By Miller, Paul
Folio: the Magazine for Magazine Management , Vol. 20, No. 5
BALHARBOUR, FLA. -Following a rate case that turned out differently than planned, the United States Postal Service (USPS) has decided to do some soul-searching. it is working on what could be a major realignment of mail classifications, wherein first and third class would be redefined in subclasses of a new "business class."
In an unrelated development, the USPS Board of Governors has approved the hiring of a consulting firm to study the USPS since the 1971 Postal Reorganization Act, with the objective of suggesting changes in the rate making process.
The reclassification project--headed by Charles McBride, director of USPS strategic services integration-is being drawn up for a series of rate filings with the Postal Rate Commission beginning later this year.

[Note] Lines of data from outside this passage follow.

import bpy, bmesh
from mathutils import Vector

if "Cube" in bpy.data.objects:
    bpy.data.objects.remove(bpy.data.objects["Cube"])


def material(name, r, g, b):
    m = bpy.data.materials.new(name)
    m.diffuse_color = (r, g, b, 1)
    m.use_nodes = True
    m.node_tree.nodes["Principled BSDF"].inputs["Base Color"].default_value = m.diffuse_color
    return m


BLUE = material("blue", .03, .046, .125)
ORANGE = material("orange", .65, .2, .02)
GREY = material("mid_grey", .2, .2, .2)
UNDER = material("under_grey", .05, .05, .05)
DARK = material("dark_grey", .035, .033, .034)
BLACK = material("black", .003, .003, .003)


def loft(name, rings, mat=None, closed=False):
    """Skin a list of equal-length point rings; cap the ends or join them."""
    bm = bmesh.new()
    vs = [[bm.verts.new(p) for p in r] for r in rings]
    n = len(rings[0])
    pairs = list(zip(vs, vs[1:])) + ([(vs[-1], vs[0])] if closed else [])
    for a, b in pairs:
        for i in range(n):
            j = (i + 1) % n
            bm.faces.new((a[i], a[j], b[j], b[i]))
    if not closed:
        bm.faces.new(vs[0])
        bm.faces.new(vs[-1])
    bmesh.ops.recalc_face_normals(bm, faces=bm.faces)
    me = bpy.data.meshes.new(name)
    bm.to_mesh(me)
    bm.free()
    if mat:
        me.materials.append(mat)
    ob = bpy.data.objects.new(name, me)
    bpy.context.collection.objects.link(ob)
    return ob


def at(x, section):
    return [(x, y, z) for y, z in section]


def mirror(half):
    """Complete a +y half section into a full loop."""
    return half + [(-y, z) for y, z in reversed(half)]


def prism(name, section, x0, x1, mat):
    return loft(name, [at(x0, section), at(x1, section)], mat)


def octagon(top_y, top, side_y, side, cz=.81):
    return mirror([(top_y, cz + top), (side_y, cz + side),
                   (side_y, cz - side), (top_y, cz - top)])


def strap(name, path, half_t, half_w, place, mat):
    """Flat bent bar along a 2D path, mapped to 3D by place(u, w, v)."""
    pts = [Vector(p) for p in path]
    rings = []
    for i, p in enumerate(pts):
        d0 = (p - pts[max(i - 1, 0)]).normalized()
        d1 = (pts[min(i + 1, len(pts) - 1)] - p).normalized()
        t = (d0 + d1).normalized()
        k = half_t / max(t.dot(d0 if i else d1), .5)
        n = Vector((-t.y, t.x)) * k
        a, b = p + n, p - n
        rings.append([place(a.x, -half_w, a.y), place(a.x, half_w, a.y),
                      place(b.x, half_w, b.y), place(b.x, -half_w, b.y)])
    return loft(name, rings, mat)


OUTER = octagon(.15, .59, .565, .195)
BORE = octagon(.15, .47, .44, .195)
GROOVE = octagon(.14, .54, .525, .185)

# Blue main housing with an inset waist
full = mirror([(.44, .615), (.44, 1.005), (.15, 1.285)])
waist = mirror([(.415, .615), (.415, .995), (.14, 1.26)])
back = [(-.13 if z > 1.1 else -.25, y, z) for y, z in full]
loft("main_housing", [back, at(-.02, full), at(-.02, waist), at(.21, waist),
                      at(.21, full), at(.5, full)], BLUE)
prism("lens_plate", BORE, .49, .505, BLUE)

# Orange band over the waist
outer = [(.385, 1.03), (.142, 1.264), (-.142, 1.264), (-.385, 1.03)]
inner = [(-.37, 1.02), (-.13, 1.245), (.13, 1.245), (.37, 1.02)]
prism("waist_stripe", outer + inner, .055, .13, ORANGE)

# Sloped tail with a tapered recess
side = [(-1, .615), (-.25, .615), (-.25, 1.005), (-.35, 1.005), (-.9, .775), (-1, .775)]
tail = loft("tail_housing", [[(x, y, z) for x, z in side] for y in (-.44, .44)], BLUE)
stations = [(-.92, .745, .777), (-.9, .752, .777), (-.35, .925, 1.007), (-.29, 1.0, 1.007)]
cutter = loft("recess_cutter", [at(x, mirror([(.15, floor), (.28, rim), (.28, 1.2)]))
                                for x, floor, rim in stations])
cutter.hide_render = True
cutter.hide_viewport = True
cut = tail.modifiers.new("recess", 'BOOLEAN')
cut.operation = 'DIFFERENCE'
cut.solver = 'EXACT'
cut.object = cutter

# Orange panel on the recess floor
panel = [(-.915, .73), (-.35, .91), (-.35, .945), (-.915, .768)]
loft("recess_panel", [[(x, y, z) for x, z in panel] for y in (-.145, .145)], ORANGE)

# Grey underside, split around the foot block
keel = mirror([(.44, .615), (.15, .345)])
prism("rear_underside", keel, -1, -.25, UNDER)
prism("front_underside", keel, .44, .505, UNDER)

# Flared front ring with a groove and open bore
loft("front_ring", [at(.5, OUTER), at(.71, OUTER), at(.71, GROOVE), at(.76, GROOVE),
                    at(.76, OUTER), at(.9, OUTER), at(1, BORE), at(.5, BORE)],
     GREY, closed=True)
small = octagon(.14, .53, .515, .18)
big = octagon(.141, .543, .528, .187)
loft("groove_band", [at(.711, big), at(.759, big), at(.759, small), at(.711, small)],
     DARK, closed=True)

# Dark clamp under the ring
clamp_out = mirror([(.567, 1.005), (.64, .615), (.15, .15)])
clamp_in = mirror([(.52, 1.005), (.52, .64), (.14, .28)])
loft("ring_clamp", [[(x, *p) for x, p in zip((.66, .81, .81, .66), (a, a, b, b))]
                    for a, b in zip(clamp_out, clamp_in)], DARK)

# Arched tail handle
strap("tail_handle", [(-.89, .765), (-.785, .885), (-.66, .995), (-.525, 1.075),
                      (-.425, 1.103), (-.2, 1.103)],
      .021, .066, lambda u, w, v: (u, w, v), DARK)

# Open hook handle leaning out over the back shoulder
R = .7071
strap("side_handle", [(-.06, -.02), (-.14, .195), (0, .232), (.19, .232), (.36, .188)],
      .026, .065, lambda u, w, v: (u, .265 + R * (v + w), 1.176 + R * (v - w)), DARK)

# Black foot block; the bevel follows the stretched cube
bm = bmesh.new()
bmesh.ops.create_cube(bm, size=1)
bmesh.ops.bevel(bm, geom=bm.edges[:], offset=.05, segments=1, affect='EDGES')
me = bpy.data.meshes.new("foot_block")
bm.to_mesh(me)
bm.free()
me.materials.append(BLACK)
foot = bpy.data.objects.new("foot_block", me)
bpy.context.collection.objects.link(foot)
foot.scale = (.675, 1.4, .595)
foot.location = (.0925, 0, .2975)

The proposed categories are designed primarily with three types of mailers in mind: firms that mail bills, which must go out first class; direct mailers that are willing to pay a little more for better service; and parcel shippers looking for a simpler system that would do away with the one-pound limit between the existing third and fourth classes.
Among the changes being proposed by McBride's group are the following:
* The creation of "Class A Preferred Service." Included in it would be subclass Al, which is similar to the current first class rate category for single piece, pre-sort and prebarcoding. Another subclass, A2, would apply to expanded automation and bulk entry requirements.
* The creation of "Class B Standard Service." Within this category would be a subclass B1 that is similar to current bulk third and bulk fourth classes, and rate categories for presort, prebarcoding, shape and drop-shipping. …